Every record below is to be retyped exactly, with the pictures left out.

MATERIAL SHOWN »

● ● ● ● ●

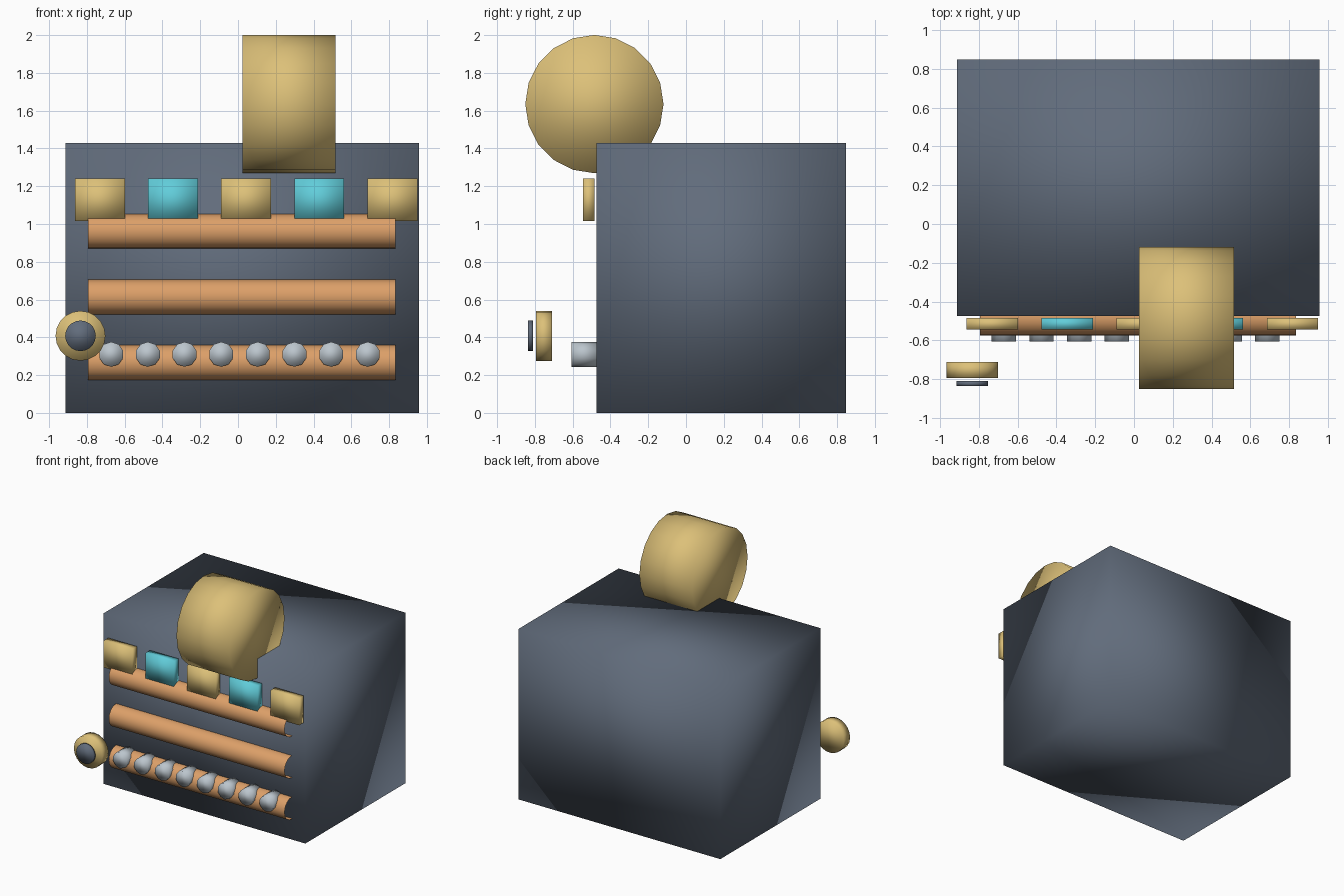
import bpy, bmesh
from math import pi
from mathutils import Matrix, Vector

default = bpy.data.objects.get("Cube")
if default:
    bpy.data.objects.remove(default, do_unlink=True)


def material(name, rgb):
    m = bpy.data.materials.new(name)
    m.use_nodes = True
    color = (*rgb, 1)
    m.diffuse_color = color
    m.node_tree.nodes["Principled BSDF"].inputs["Base Color"].default_value = color
    return m


slate = material("slate", (0.12, 0.15, 0.2))
gold = material("gold", (0.72, 0.53, 0.19))
cyan = material("cyan", (0.12, 0.61, 0.7))
copper = material("copper", (0.72, 0.35, 0.14))
silver = material("silver", (0.5, 0.56, 0.61))


def finish(bm, name, mat):
    """Turn a bmesh into a fully smooth-shaded object."""
    for face in bm.faces:
        face.smooth = True
    mesh = bpy.data.meshes.new(name)
    bm.to_mesh(mesh)
    bm.free()
    mesh.materials.append(mat)
    obj = bpy.data.objects.new(name, mesh)
    bpy.context.collection.objects.link(obj)
    return obj


def box(name, mat, low, high):
    low, high = Vector(low), Vector(high)
    bm = bmesh.new()
    bmesh.ops.create_cube(bm, size=1, matrix=Matrix.Translation((low + high) / 2)
                          @ Matrix.Diagonal((*(high - low), 1)))
    return finish(bm, name, mat)


def cylinder(name, mat, center, radius, length, axis, sides=20, caps=True):
    """Cylinder lying along the X or Y axis."""
    turn = Matrix.Rotation(pi / 2, 4, "Y" if axis == "X" else "X")
    bm = bmesh.new()
    bmesh.ops.create_cone(bm, cap_ends=caps, segments=sides, radius1=radius,
                          radius2=radius, depth=length,
                          matrix=Matrix.Translation(center) @ turn)
    return finish(bm, name, mat)


# Main body
box("body", slate, (-0.912, -0.475, 0), (0.957, 0.848, 1.43))

# Large drum overhanging the top front edge
cylinder("top_drum", gold, (0.27, -0.485, 1.635), 0.366, 0.49, "X")

# Open-ended rails half sunk into the front
for i in range(3):
    cylinder(f"front_rail_{i + 1}", copper, (0.02, -0.484, 0.267 + 0.347 * i),
             0.092, 1.63, "X", caps=False)

# Row of alternating blocks above the rails
for i in range(5):
    x = 0.043 + (i - 2) * 0.387
    box(f"front_block_{i + 1}", cyan if i % 2 else gold,
        (x - 0.132, -0.545, 1.015), (x + 0.132, -0.485, 1.24))

# Studs across the lowest rail
for i in range(8):
    cylinder(f"stud_{i + 1}", silver, (-0.671 + i * 0.194, -0.54, 0.31),
             0.066, 0.13, "Y", sides=10)

# Floating dial and its dark cap at the front corner
cylinder("dial", gold, (-0.834, -0.752, 0.408), 0.132, 0.083, "Y")
cylinder("dial_cap", slate, (-0.834, -0.823, 0.408), 0.081, 0.025, "Y")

● ● ● ● ●

THE ANSWER »
import bpy, bmesh
from math import pi
from mathutils import Matrix, Vector

default = bpy.data.objects.get("Cube")
if default:
    bpy.data.objects.remove(default, do_unlink=True)


def material(name, rgb):
    m = bpy.data.materials.new(name)
    m.use_nodes = True
    color = (*rgb, 1)
    m.diffuse_color = color
    m.node_tree.nodes["Principled BSDF"].inputs["Base Color"].default_value = color
    return m


slate = material("slate", (0.12, 0.15, 0.2))
gold = material("gold", (0.72, 0.53, 0.19))
cyan = material("cyan", (0.12, 0.61, 0.7))
copper = material("copper", (0.72, 0.35, 0.14))
silver = material("silver", (0.5, 0.56, 0.61))


def finish(bm, name, mat):
    """Turn a bmesh into a fully smooth-shaded object."""
    for face in bm.faces:
        face.smooth = True
    mesh = bpy.data.meshes.new(name)
    bm.to_mesh(mesh)
    bm.free()
    mesh.materials.append(mat)
    obj = bpy.data.objects.new(name, mesh)
    bpy.context.collection.objects.link(obj)
    return obj


def box(name, mat, low, high):
    low, high = Vector(low), Vector(high)
    bm = bmesh.new()
    bmesh.ops.create_cube(bm, size=1, matrix=Matrix.Translation((low + high) / 2)
                          @ Matrix.Diagonal((*(high - low), 1)))
    return finish(bm, name, mat)


def cylinder(name, mat, center, radius, length, axis, sides=20, caps=True):
    """Cylinder lying along the X or Y axis."""
    turn = Matrix.Rotation(pi / 2, 4, "Y" if axis == "X" else "X")
    bm = bmesh.new()
    bmesh.ops.create_cone(bm, cap_ends=caps, segments=sides, radius1=radius,
                          radius2=radius, depth=length,
                          matrix=Matrix.Translation(center) @ turn)
    return finish(bm, name, mat)


# Main body
box("body", slate, (-0.912, -0.475, 0), (0.957, 0.848, 1.43))

# Large drum overhanging the top front edge
cylinder("top_drum", gold, (0.27, -0.485, 1.635), 0.366, 0.49, "X")

# Open-ended rails half sunk into the front
for i in range(3):
    cylinder(f"front_rail_{i + 1}", copper, (0.02, -0.484, 0.267 + 0.347 * i),
             0.092, 1.63, "X", caps=False)

# Row of alternating blocks above the rails
for i in range(5):
    x = 0.043 + (i - 2) * 0.387
    box(f"front_block_{i + 1}", cyan if i % 2 else gold,
        (x - 0.132, -0.545, 1.015), (x + 0.132, -0.485, 1.24))

# Studs across the lowest rail
for i in range(8):
    cylinder(f"stud_{i + 1}", silver, (-0.671 + i * 0.194, -0.54, 0.31),
             0.066, 0.13, "Y", sides=10)

# Floating dial and its dark cap at the front corner
cylinder("dial", gold, (-0.834, -0.752, 0.408), 0.132, 0.083, "Y")
cylinder("dial_cap", slate, (-0.834, -0.823, 0.408), 0.081, 0.025, "Y")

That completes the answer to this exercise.